There are many observations, conclusions and recommendations that surfaced from this research project.  They include general comments to very specific suggestions aimed at enhancing travel speed and lowering travel time for specific evacuees within a small urban and rural area.  In order to implement many of the items contained in this report, which we feel is needed in a comprehensive evacuation plan, several general observations and recommendations can be made.

 

First, mobility and accessibility of the under-represented population residing in both small urban and rural hurricane-prone areas will be enhanced. And second, institutional arrangements and inter-agency coordination between small urban and rural transit providers and other emergency responsive agencies located within the surrounding jurisdiction will also be improved.  A lot can be gained in terms of minimizing loss of life during a natural disaster by providing alternative evacuation routing strategies prior to the actual disaster taking place.
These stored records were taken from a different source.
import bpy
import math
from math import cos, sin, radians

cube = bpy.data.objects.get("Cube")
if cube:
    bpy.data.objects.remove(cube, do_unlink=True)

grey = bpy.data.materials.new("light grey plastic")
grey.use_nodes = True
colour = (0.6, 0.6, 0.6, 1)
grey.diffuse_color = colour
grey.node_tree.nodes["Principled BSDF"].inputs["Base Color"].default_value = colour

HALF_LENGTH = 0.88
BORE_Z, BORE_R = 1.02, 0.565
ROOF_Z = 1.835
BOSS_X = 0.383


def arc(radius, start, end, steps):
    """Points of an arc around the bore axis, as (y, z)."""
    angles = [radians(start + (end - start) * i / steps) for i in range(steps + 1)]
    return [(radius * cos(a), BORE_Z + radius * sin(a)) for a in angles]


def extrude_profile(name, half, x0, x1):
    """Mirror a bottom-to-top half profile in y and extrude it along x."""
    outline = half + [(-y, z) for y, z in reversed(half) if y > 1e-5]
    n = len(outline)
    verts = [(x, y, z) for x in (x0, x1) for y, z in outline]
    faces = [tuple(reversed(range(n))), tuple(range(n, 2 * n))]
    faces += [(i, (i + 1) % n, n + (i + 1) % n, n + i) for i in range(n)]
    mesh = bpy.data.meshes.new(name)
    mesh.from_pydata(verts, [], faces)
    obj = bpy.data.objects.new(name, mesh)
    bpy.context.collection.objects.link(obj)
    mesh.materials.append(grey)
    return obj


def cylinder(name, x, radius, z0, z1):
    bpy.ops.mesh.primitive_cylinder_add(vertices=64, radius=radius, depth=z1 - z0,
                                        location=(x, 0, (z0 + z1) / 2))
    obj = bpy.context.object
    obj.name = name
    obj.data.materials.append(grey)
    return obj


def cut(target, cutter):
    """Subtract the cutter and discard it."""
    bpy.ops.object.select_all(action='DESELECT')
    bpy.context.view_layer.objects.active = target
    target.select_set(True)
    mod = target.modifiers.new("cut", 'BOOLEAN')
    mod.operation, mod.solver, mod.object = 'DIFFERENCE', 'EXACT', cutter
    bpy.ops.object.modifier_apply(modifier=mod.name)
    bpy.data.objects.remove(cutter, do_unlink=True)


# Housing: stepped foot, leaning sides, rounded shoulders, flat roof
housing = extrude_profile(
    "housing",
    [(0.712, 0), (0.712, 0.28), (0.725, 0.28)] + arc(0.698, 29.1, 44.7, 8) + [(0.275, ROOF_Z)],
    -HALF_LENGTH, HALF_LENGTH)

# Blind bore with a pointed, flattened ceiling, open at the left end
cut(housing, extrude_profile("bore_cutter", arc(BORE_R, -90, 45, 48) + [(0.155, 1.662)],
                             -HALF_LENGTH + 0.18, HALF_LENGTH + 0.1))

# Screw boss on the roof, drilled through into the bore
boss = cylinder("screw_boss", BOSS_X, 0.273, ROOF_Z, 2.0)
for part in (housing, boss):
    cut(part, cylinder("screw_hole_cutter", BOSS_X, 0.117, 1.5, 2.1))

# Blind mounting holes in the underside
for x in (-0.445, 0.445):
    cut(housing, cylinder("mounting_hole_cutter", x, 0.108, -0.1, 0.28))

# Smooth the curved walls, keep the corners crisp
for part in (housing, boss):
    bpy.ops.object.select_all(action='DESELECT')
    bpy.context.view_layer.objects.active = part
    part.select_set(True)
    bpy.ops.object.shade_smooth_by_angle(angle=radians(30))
Interagency communication is critical to proving optimal evacuation success.

 

The need to evaluate multiple scenarios through simulated evacuation crises management environment cannot be over emphasized as it will provide initial training and knowledge base for the events that will unfold.  

 

Implementation Statement

 

The results of the completed work consist of modeling transit issues unique to hurricane evacuations in small urban and rural areas located in the state of North Carolina.  Particular emphasis is placed on identifying transit options needed to assist underrepresented populations such as the elderly and disabled, who maybe, in some ways, captive without transportation means or limited in terms of evacuation means.  The value of this research is in its ability to provide North Carolina's small urban and rural emergency management agencies and officials with a practical methodology that facilitates local disaster planning and preparedness efforts regarding the movement of underrepresented citizens during evacuations.